* _Directions_
Find the line with "bm.verts.new(p)" in the records below. Copy it and every line after it, up to and including the line with "normal = Vector((0, 0, 0))".

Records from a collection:
----

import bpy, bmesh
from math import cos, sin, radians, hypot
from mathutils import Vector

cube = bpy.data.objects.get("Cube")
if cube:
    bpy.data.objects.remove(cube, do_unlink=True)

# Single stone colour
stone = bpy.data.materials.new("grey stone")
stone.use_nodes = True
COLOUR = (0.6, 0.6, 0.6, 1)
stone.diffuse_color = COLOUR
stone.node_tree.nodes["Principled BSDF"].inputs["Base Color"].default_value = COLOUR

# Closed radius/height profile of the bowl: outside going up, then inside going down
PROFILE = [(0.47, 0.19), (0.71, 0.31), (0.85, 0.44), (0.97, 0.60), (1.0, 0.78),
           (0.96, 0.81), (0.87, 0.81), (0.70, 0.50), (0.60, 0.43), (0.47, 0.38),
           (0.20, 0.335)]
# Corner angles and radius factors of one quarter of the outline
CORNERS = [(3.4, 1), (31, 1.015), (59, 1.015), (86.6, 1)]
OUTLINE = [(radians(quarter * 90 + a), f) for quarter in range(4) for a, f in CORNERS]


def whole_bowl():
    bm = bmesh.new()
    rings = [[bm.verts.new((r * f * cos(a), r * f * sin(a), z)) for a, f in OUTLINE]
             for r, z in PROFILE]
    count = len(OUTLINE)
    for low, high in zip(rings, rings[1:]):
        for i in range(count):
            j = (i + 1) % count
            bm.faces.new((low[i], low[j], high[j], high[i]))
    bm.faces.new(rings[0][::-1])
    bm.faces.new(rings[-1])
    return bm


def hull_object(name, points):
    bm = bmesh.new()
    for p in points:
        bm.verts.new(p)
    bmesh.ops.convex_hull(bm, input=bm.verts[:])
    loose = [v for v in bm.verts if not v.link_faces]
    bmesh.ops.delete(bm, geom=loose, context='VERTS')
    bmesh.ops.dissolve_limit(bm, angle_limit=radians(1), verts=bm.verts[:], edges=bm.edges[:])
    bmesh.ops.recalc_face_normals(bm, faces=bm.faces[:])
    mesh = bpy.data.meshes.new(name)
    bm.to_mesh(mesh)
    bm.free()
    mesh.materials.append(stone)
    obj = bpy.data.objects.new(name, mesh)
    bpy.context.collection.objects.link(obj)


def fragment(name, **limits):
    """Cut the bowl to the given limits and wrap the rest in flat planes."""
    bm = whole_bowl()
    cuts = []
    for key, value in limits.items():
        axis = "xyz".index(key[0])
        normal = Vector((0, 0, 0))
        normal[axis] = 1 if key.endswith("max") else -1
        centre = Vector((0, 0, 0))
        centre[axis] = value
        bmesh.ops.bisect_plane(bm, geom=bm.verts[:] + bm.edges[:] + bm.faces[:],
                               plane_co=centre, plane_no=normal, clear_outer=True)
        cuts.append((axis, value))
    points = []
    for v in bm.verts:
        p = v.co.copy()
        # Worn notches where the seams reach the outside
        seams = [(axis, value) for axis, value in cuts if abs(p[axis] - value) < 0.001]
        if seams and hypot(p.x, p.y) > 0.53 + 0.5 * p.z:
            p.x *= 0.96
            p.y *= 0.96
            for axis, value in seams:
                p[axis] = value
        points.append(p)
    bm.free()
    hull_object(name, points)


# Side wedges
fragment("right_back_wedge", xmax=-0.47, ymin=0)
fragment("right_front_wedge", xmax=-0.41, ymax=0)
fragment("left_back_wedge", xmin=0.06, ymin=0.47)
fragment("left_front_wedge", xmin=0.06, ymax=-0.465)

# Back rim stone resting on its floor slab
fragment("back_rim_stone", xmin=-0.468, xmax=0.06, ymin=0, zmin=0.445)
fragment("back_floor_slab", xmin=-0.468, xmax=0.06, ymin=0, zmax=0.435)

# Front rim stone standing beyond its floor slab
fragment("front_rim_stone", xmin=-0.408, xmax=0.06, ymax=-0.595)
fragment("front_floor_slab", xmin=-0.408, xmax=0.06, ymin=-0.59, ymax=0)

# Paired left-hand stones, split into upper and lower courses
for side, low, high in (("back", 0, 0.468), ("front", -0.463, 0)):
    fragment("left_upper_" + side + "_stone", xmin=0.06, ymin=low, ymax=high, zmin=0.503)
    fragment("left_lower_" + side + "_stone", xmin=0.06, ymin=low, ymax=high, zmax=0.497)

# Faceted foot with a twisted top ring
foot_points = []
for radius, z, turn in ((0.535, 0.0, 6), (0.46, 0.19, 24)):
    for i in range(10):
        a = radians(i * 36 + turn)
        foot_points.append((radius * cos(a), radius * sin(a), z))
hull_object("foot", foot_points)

----

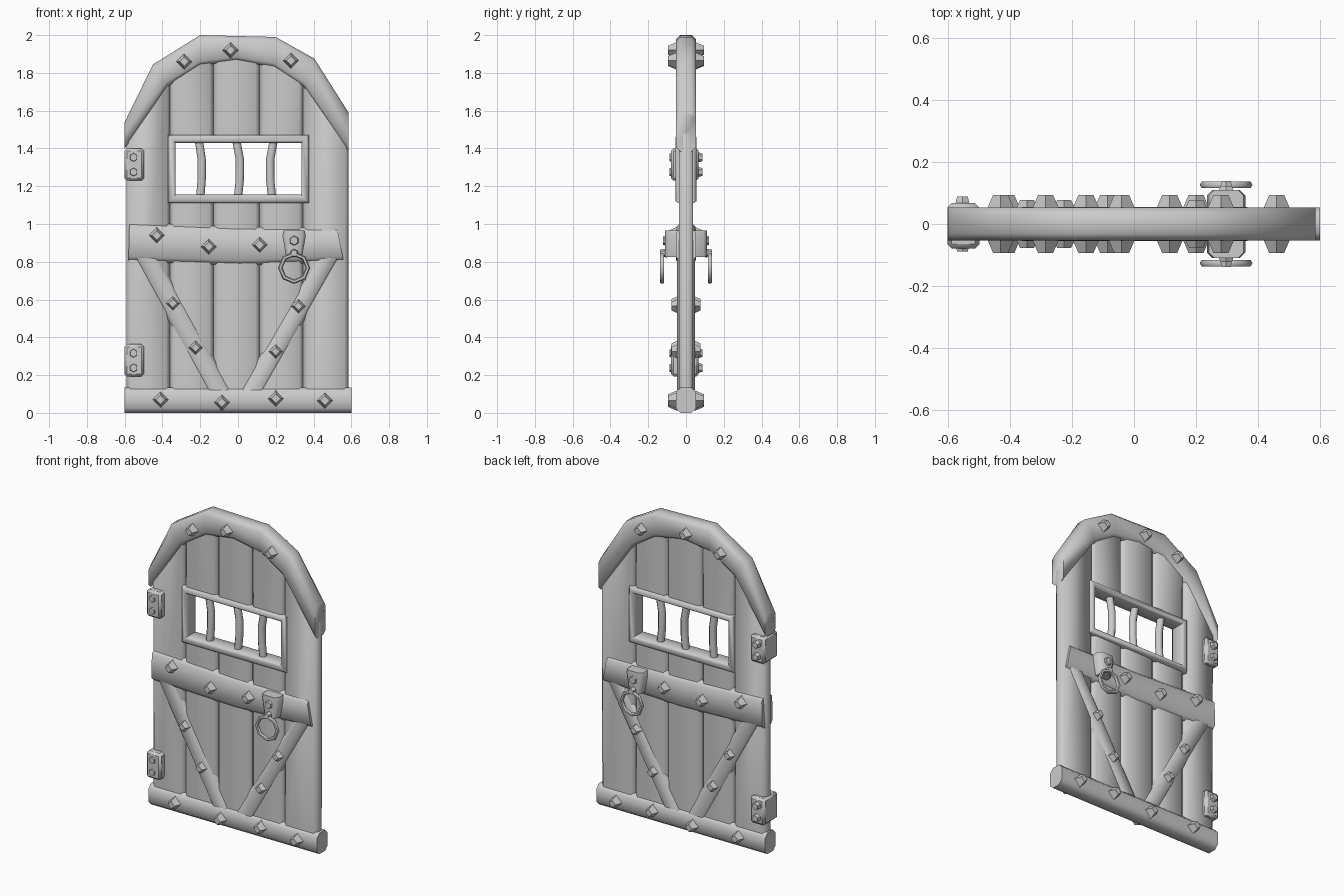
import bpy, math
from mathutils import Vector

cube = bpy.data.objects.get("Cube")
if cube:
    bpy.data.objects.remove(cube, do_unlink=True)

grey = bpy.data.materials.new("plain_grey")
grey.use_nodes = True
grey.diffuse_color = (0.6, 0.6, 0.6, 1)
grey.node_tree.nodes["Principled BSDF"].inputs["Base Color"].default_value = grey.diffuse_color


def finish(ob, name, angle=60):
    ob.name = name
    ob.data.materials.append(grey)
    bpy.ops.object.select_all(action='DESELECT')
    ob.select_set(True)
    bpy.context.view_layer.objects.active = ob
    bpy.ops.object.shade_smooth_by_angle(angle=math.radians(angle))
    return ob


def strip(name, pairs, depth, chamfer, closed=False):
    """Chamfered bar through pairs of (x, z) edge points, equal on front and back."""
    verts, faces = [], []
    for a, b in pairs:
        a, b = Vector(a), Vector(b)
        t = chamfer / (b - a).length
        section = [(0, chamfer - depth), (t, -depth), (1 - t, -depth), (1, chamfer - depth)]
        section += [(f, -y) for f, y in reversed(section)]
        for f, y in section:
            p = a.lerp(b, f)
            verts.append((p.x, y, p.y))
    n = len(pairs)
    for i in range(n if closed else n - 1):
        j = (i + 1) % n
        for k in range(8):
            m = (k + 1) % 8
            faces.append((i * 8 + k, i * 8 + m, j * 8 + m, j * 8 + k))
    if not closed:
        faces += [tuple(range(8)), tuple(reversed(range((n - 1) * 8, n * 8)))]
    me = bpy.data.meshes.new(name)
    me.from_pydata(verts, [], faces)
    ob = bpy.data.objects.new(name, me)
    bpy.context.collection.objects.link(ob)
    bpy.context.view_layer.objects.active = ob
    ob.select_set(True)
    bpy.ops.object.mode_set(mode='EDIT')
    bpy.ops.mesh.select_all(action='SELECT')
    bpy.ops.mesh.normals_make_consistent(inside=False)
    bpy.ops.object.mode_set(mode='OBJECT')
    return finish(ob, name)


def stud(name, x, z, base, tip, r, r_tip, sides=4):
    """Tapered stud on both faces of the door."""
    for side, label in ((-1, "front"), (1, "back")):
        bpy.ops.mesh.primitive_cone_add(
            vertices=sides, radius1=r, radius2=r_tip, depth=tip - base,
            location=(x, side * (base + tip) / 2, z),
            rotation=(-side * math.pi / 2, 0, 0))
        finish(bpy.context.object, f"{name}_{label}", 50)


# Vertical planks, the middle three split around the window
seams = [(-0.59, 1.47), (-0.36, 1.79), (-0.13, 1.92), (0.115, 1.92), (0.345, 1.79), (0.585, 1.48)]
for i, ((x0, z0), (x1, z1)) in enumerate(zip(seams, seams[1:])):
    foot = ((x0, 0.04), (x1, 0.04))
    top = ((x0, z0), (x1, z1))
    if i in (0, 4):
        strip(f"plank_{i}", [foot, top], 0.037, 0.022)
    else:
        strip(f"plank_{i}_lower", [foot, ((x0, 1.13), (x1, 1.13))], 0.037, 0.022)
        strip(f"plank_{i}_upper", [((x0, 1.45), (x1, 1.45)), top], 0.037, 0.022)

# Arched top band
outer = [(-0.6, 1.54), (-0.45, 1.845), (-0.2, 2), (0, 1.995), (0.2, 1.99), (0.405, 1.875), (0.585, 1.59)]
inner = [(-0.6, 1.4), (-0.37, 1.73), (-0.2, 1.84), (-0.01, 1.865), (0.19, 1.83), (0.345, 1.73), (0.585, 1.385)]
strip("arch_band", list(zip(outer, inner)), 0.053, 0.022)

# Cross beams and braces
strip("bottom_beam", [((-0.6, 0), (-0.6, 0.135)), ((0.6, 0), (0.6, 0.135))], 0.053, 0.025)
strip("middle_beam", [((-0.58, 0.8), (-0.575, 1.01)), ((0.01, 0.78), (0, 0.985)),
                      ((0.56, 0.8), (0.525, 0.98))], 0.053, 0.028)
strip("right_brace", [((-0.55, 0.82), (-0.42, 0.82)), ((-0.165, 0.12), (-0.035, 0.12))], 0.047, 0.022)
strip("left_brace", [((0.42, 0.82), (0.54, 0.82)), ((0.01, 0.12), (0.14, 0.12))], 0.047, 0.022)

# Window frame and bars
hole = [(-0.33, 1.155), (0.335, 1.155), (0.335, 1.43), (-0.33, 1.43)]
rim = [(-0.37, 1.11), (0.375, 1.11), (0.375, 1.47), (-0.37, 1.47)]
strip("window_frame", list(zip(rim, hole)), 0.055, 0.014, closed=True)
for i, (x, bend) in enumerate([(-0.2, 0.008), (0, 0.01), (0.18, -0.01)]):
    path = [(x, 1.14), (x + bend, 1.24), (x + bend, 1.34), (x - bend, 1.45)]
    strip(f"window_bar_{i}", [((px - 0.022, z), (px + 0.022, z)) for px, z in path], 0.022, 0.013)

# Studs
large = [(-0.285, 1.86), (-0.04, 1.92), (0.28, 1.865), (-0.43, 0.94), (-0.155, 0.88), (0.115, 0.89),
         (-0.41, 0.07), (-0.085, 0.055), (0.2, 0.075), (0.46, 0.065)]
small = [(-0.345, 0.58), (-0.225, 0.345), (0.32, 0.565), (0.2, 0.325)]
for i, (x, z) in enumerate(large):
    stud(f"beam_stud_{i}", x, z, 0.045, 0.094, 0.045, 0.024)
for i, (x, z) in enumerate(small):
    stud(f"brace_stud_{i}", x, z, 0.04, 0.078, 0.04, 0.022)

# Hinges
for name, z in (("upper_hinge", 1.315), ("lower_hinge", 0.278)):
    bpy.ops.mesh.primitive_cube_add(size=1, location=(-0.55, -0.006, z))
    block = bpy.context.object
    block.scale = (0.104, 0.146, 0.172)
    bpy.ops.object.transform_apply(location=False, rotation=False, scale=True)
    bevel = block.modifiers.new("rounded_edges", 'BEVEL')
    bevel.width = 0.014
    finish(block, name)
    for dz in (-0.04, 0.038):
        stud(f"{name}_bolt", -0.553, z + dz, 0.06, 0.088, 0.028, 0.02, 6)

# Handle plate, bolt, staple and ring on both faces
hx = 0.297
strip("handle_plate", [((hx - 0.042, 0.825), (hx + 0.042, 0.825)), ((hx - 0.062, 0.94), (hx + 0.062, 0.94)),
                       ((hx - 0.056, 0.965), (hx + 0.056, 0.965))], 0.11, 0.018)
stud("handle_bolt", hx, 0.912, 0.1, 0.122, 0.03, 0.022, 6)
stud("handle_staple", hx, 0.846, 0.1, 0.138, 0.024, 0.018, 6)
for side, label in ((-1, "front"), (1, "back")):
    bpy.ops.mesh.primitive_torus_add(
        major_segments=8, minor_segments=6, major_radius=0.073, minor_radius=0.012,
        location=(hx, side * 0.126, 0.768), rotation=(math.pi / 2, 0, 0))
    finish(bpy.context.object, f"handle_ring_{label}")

----

* _Answer_
        bm.verts.new(p)
    bmesh.ops.convex_hull(bm, input=bm.verts[:])
    loose = [v for v in bm.verts if not v.link_faces]
    bmesh.ops.delete(bm, geom=loose, context='VERTS')
    bmesh.ops.dissolve_limit(bm, angle_limit=radians(1), verts=bm.verts[:], edges=bm.edges[:])
    bmesh.ops.recalc_face_normals(bm, faces=bm.faces[:])
    mesh = bpy.data.meshes.new(name)
    bm.to_mesh(mesh)
    bm.free()
    mesh.materials.append(stone)
    obj = bpy.data.objects.new(name, mesh)
    bpy.context.collection.objects.link(obj)


def fragment(name, **limits):
    """Cut the bowl to the given limits and wrap the rest in flat planes."""
    bm = whole_bowl()
    cuts = []
    for key, value in limits.items():
        axis = "xyz".index(key[0])
        normal = Vector((0, 0, 0))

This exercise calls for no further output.